We succeeded in stressing upon Gandhi ji that his remarks had offended a brave and patriotic people like Sikhs. We also stressed that Guru Gobind Singh never raised his Sword as a weapon of violence. He had given a name “kirpan” to his sword meaning the source of mercy. First of all he used it as a spiritual symbol to imply an entity that destroys darkness of ignorance by bringing light into the minds of those who adopted it as a religious symbol. Those who carried it as a weapon, were never to raise it in anger or for revenge; it was always to be used as a last resort to save innocent blood and to protect the disadvantaged, may it be an individual, an army or a community. It was used only against tyrants.

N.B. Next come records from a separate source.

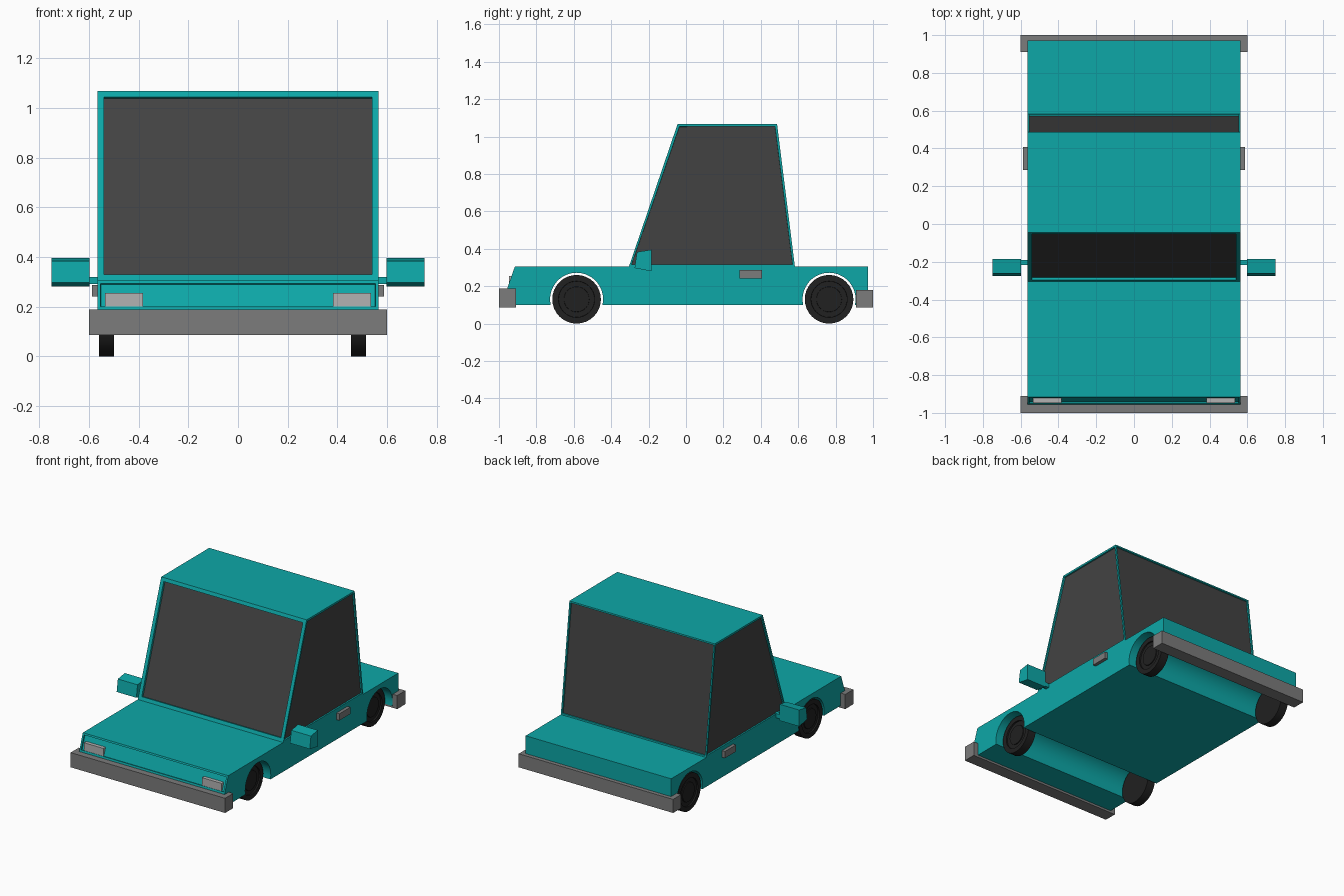
import bpy, bmesh, math
from mathutils import Matrix, Vector

if "Cube" in bpy.data.objects:
    bpy.data.objects.remove(bpy.data.objects["Cube"])


def material(name, rgb):
    m = bpy.data.materials.new(name)
    m.diffuse_color = (*rgb, 1)
    m.use_nodes = True
    m.node_tree.nodes["Principled BSDF"].inputs["Base Color"].default_value = m.diffuse_color
    return m


teal = material("teal_paint", (0.004, 0.39, 0.39))
glass = material("dark_glass", (0.055, 0.055, 0.055))
rubber = material("black_rubber", (0.015, 0.015, 0.015))
chrome = material("bumper_grey", (0.2, 0.2, 0.2))
lamp = material("lamp_grey", (0.45, 0.45, 0.45))


def finish(name, bm, *mats, smooth=False):
    bmesh.ops.recalc_face_normals(bm, faces=bm.faces)
    me = bpy.data.meshes.new(name)
    bm.to_mesh(me)
    bm.free()
    ob = bpy.data.objects.new(name, me)
    bpy.context.collection.objects.link(ob)
    for m in mats:
        me.materials.append(m)
    if smooth:
        bpy.ops.object.select_all(action='DESELECT')
        ob.select_set(True)
        bpy.context.view_layer.objects.active = ob
        bpy.ops.object.shade_smooth_by_angle()
    return ob


def prism(profile, x0, x1):
    """Extrude a (y, z) side profile from x0 to x1."""
    bm = bmesh.new()
    a = [bm.verts.new((x0, y, z)) for y, z in profile]
    b = [bm.verts.new((x1, y, z)) for y, z in profile]
    bm.faces.new(a)
    bm.faces.new(b[::-1])
    n = len(a)
    for i in range(n):
        j = (i + 1) % n
        bm.faces.new((a[i], b[i], b[j], a[j]))
    bmesh.ops.recalc_face_normals(bm, faces=bm.faces)
    bm.normal_update()
    return bm


def facing(bm, direction):
    d = Vector(direction)
    return max(bm.faces, key=lambda f: f.normal.dot(d))


def recess(bm, face, margin, depth, mat=0):
    bmesh.ops.inset_individual(bm, faces=[face], thickness=margin)
    bmesh.ops.inset_individual(bm, faces=[face], thickness=0.001, depth=-depth)
    face.material_index = mat


def box(name, lo, hi, mat):
    (x0, y0, z0), (x1, y1, z1) = lo, hi
    return finish(name, prism([(y0, z0), (y1, z0), (y1, z1), (y0, z1)], x0, x1), mat)


AXLES = {"front": -0.585, "rear": 0.765}
W = 0.565


# Lower body with wheel arches cut through its full width
def arch(yc, r=0.142, n=20):
    return [(yc - r * math.cos(t), 0.13 + r * math.sin(t))
            for t in (math.radians(-12.2 + 204.4 * i / n) for i in range(n + 1))]


profile = [(-0.915, 0.305), (-0.955, 0.19), (-0.955, 0.1)]
profile += arch(AXLES["front"]) + arch(AXLES["rear"])
profile += [(0.972, 0.1), (0.972, 0.305)]
bm = prism(profile, -W, W)
recess(bm, facing(bm, (0, -0.944, 0.329)), 0.017, 0.01)
finish("lower_body", bm, teal, smooth=True)

# Cabin with recessed windows
bm = prism([(-0.305, 0.305), (-0.045, 1.067), (0.487, 1.067), (0.582, 0.305)], -W, W)
for direction, margin, depth in (((0, -1, 0.3), 0.035, 0.015), ((0, 1, 0.12), 0.015, 0.01),
                                 ((1, 0, 0), 0.017, 0.01), ((-1, 0, 0), 0.017, 0.01)):
    recess(bm, facing(bm, direction), margin, depth, 1)
finish("cabin", bm, teal, glass)

# Bumpers
box("front_bumper", (-0.6, -1.0, 0.085), (0.6, -0.91, 0.188), chrome)
box("rear_bumper", (-0.6, 0.91, 0.085), (0.6, 1.0, 0.18), chrome)

# Paired details
for side, s in (("left", -1), ("right", 1)):
    def span(a, b):
        return sorted((s * a, s * b))

    x0, x1 = span(0.383, 0.535)
    box(side + "_headlight", (x0, -0.947, 0.18), (x1, -0.912, 0.255), lamp)
    x0, x1 = span(0.55, 0.588)
    box(side + "_door_handle", (x0, 0.285, 0.24), (x1, 0.407, 0.287), chrome)
    x0, x1 = span(0.53, 0.61)
    box(side + "_mirror_arm", (x0, -0.218, 0.29), (x1, -0.19, 0.32), teal)
    x0, x1 = span(0.597, 0.75)
    finish(side + "_mirror", prism([(-0.275, 0.297), (-0.262, 0.383), (-0.185, 0.395),
                                    (-0.185, 0.28)], x0, x1), teal)

# Wheels with stepped outer faces
for end, y in AXLES.items():
    for side, s, x in (("left", -1, -0.53), ("right", 1, 0.485)):
        bm = bmesh.new()
        bmesh.ops.create_cone(bm, cap_ends=True, segments=32, radius1=0.13, radius2=0.13, depth=0.06,
                              matrix=Matrix.Translation((x, y, 0.13)) @ Matrix.Rotation(math.pi / 2, 4, 'Y'))
        bm.normal_update()
        hub = facing(bm, (s, 0, 0))
        recess(bm, hub, 0.033, 0.01)
        recess(bm, hub, 0.028, -0.006)
        finish(f"{end}_{side}_wheel", bm, rubber, smooth=True)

In our conversation, we narrated the history to illustrate as to how patriotic our Guru Gobind Singh was and how Sikhs always stood against injustice and slavery. Sikhs had made out of proportion sacrifices to serve the down trodden and their fight against injustice.
The delegation took this opportunity to also explain to Gandhi the Sikh case as they were worried that they might be ignored in the future political map of India. At the meeting these points were made forcefully but in a friendly and respectful tone.
As is well known, Gandhi was not a polite or a humble person. But to us he did respond with due courtesy and to say that he was regretful that he failed to understand our Guru Sahib in the right spirit. Still he did advise Sikhs to practice non-violence. We explained to him our views on what is perceived to be violence. We were very non-violent most of the time. The military actions took place only when necessary in self-defence or when necessary to come to the help of disfranchised people or against injustice. Muscle power was used only when absolutely necessary.
We told him that the Sikh Nation as a whole was very patriotic. It was ready to make sacrifices as well fight against slavery and injustice.
Mahatma Gandhi at the end admitted that he was not very familiar with the biography of Guru Gobind Singh as he learnt from us. He was apologetic and seemed to say that he would not characterize our Guru anymore as he did before. He said that he was an admirer of Sikhs and their sacrifices.
I should mention here that Mahatama Gandhi had also written about the unexplainable and unbearable sacrifices of Sikhs during the Morcha of 'Guru ka Bagh' with favour. He wrote, "courageous Sikhs have won the first battle for freedom of India; they have raised the dignity of the whole nation. Mahatama Gandhi sent a telegram to Baba Kharak Singh on 7 January 1922 in which he wrote about the historic tragedy of Sri Nankana Sahib. Gandhi continued to write that this was the peak example of intolerable brutality of British Government and the tragedy of Guru ka Bagh was even much bigger than that.
As I said in the beginning that I did not remember much of the AISSF meeting, it happened too long ago for my memory at age 80. I may be filling up blanks in my spotty memory.
In my life I had occasions to further talk to Gandhi's grandson and granddaughter at different occasions. I found them respectful to Sikh teachings and Sikh ideals. Ela Gandhi even sought a small write-up from me on the teachings of the Guru Granth to publish in her journal published in South Africa. At every occasion, they were further informed about the Sikh sacrifices and contributions to “India’s independence.” I found them not so knowledgeable of Sikhs or Sikhism but nevertheless good listeners and respectful. I have continuous email friendship with Ela Gandhi whom I met a few times at international gatherings and at the united Nation functions.
ęCopyright Institute of Sikh Studies, 2011, All